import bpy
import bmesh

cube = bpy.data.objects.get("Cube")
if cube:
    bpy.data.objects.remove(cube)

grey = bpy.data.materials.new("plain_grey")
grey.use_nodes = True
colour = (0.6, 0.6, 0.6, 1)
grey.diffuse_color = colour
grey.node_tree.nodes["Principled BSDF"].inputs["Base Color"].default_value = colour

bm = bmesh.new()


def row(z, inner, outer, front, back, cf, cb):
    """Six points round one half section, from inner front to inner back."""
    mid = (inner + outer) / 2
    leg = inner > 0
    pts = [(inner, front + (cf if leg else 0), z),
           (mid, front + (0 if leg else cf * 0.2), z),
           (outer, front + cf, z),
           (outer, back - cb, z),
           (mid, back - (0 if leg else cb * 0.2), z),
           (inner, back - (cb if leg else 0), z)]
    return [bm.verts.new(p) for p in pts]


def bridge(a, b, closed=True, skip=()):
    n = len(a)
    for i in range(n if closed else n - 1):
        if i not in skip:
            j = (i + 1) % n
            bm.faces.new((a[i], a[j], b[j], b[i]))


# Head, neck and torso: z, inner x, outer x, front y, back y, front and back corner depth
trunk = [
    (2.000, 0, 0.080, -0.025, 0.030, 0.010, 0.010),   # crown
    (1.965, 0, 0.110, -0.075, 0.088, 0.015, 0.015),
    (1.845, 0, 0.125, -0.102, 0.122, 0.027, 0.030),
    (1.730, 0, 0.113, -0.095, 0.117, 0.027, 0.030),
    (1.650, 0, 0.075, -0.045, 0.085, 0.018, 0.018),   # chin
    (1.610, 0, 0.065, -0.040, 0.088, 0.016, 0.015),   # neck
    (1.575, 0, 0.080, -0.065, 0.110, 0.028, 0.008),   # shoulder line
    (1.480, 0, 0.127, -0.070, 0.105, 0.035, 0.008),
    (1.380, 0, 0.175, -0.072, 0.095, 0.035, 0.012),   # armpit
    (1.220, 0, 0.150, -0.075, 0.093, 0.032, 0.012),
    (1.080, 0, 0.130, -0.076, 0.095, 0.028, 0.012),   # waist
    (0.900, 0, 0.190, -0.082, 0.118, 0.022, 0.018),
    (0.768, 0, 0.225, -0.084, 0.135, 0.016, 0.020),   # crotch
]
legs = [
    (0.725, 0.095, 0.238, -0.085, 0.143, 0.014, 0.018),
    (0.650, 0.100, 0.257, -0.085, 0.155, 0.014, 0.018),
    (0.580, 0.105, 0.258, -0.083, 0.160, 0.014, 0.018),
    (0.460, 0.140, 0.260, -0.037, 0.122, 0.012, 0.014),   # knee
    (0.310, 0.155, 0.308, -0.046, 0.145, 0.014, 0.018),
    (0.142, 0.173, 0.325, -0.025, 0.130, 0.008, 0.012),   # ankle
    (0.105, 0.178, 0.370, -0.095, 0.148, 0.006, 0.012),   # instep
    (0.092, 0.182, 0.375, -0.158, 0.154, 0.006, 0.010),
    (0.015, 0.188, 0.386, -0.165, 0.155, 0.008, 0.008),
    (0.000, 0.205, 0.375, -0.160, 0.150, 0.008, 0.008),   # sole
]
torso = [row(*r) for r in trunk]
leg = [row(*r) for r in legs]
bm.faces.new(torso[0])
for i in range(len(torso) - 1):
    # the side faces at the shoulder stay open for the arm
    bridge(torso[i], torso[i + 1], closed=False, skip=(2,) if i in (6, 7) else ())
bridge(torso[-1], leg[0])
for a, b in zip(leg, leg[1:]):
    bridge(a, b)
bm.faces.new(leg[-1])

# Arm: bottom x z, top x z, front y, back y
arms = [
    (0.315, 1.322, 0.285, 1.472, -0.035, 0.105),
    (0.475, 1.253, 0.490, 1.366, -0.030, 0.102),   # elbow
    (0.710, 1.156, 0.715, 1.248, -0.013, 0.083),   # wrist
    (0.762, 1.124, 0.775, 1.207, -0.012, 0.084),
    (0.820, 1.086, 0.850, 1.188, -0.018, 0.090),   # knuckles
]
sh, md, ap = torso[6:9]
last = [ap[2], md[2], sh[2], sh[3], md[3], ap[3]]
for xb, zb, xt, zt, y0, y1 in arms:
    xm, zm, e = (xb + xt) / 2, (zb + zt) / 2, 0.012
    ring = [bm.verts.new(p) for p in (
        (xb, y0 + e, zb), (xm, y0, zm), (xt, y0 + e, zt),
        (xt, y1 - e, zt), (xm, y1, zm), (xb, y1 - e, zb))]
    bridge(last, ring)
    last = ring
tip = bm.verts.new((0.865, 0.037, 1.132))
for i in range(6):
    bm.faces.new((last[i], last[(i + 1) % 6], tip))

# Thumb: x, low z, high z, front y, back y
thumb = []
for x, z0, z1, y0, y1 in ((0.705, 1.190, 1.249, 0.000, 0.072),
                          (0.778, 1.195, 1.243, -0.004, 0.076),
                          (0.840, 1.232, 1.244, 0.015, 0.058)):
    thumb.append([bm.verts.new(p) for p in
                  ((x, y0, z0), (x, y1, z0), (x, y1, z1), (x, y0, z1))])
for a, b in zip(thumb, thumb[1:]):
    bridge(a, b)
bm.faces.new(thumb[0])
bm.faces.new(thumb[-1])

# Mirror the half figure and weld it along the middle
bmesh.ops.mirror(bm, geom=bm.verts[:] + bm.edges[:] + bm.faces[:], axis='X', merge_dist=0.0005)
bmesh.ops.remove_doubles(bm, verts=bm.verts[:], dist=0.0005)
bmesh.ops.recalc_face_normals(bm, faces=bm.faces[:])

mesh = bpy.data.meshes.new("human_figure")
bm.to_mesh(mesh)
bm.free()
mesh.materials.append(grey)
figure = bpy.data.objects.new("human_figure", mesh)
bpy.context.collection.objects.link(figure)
______
*Task item*
The entire listing is to be repeated exactly.

*Response area*
import bpy
import bmesh

cube = bpy.data.objects.get("Cube")
if cube:
    bpy.data.objects.remove(cube)

grey = bpy.data.materials.new("plain_grey")
grey.use_nodes = True
colour = (0.6, 0.6, 0.6, 1)
grey.diffuse_color = colour
grey.node_tree.nodes["Principled BSDF"].inputs["Base Color"].default_value = colour

bm = bmesh.new()


def row(z, inner, outer, front, back, cf, cb):
    """Six points round one half section, from inner front to inner back."""
    mid = (inner + outer) / 2
    leg = inner > 0
    pts = [(inner, front + (cf if leg else 0), z),
           (mid, front + (0 if leg else cf * 0.2), z),
           (outer, front + cf, z),
           (outer, back - cb, z),
           (mid, back - (0 if leg else cb * 0.2), z),
           (inner, back - (cb if leg else 0), z)]
    return [bm.verts.new(p) for p in pts]


def bridge(a, b, closed=True, skip=()):
    n = len(a)
    for i in range(n if closed else n - 1):
        if i not in skip:
            j = (i + 1) % n
            bm.faces.new((a[i], a[j], b[j], b[i]))


# Head, neck and torso: z, inner x, outer x, front y, back y, front and back corner depth
trunk = [
    (2.000, 0, 0.080, -0.025, 0.030, 0.010, 0.010),   # crown
    (1.965, 0, 0.110, -0.075, 0.088, 0.015, 0.015),
    (1.845, 0, 0.125, -0.102, 0.122, 0.027, 0.030),
    (1.730, 0, 0.113, -0.095, 0.117, 0.027, 0.030),
    (1.650, 0, 0.075, -0.045, 0.085, 0.018, 0.018),   # chin
    (1.610, 0, 0.065, -0.040, 0.088, 0.016, 0.015),   # neck
    (1.575, 0, 0.080, -0.065, 0.110, 0.028, 0.008),   # shoulder line
    (1.480, 0, 0.127, -0.070, 0.105, 0.035, 0.008),
    (1.380, 0, 0.175, -0.072, 0.095, 0.035, 0.012),   # armpit
    (1.220, 0, 0.150, -0.075, 0.093, 0.032, 0.012),
    (1.080, 0, 0.130, -0.076, 0.095, 0.028, 0.012),   # waist
    (0.900, 0, 0.190, -0.082, 0.118, 0.022, 0.018),
    (0.768, 0, 0.225, -0.084, 0.135, 0.016, 0.020),   # crotch
]
legs = [
    (0.725, 0.095, 0.238, -0.085, 0.143, 0.014, 0.018),
    (0.650, 0.100, 0.257, -0.085, 0.155, 0.014, 0.018),
    (0.580, 0.105, 0.258, -0.083, 0.160, 0.014, 0.018),
    (0.460, 0.140, 0.260, -0.037, 0.122, 0.012, 0.014),   # knee
    (0.310, 0.155, 0.308, -0.046, 0.145, 0.014, 0.018),
    (0.142, 0.173, 0.325, -0.025, 0.130, 0.008, 0.012),   # ankle
    (0.105, 0.178, 0.370, -0.095, 0.148, 0.006, 0.012),   # instep
    (0.092, 0.182, 0.375, -0.158, 0.154, 0.006, 0.010),
    (0.015, 0.188, 0.386, -0.165, 0.155, 0.008, 0.008),
    (0.000, 0.205, 0.375, -0.160, 0.150, 0.008, 0.008),   # sole
]
torso = [row(*r) for r in trunk]
leg = [row(*r) for r in legs]
bm.faces.new(torso[0])
for i in range(len(torso) - 1):
    # the side faces at the shoulder stay open for the arm
    bridge(torso[i], torso[i + 1], closed=False, skip=(2,) if i in (6, 7) else ())
bridge(torso[-1], leg[0])
for a, b in zip(leg, leg[1:]):
    bridge(a, b)
bm.faces.new(leg[-1])

# Arm: bottom x z, top x z, front y, back y
arms = [
    (0.315, 1.322, 0.285, 1.472, -0.035, 0.105),
    (0.475, 1.253, 0.490, 1.366, -0.030, 0.102),   # elbow
    (0.710, 1.156, 0.715, 1.248, -0.013, 0.083),   # wrist
    (0.762, 1.124, 0.775, 1.207, -0.012, 0.084),
    (0.820, 1.086, 0.850, 1.188, -0.018, 0.090),   # knuckles
]
sh, md, ap = torso[6:9]
last = [ap[2], md[2], sh[2], sh[3], md[3], ap[3]]
for xb, zb, xt, zt, y0, y1 in arms:
    xm, zm, e = (xb + xt) / 2, (zb + zt) / 2, 0.012
    ring = [bm.verts.new(p) for p in (
        (xb, y0 + e, zb), (xm, y0, zm), (xt, y0 + e, zt),
        (xt, y1 - e, zt), (xm, y1, zm), (xb, y1 - e, zb))]
    bridge(last, ring)
    last = ring
tip = bm.verts.new((0.865, 0.037, 1.132))
for i in range(6):
    bm.faces.new((last[i], last[(i + 1) % 6], tip))

# Thumb: x, low z, high z, front y, back y
thumb = []
for x, z0, z1, y0, y1 in ((0.705, 1.190, 1.249, 0.000, 0.072),
                          (0.778, 1.195, 1.243, -0.004, 0.076),
                          (0.840, 1.232, 1.244, 0.015, 0.058)):
    thumb.append([bm.verts.new(p) for p in
                  ((x, y0, z0), (x, y1, z0), (x, y1, z1), (x, y0, z1))])
for a, b in zip(thumb, thumb[1:]):
    bridge(a, b)
bm.faces.new(thumb[0])
bm.faces.new(thumb[-1])

# Mirror the half figure and weld it along the middle
bmesh.ops.mirror(bm, geom=bm.verts[:] + bm.edges[:] + bm.faces[:], axis='X', merge_dist=0.0005)
bmesh.ops.remove_doubles(bm, verts=bm.verts[:], dist=0.0005)
bmesh.ops.recalc_face_normals(bm, faces=bm.faces[:])

mesh = bpy.data.meshes.new("human_figure")
bm.to_mesh(mesh)
bm.free()
mesh.materials.append(grey)
figure = bpy.data.objects.new("human_figure", mesh)
bpy.context.collection.objects.link(figure)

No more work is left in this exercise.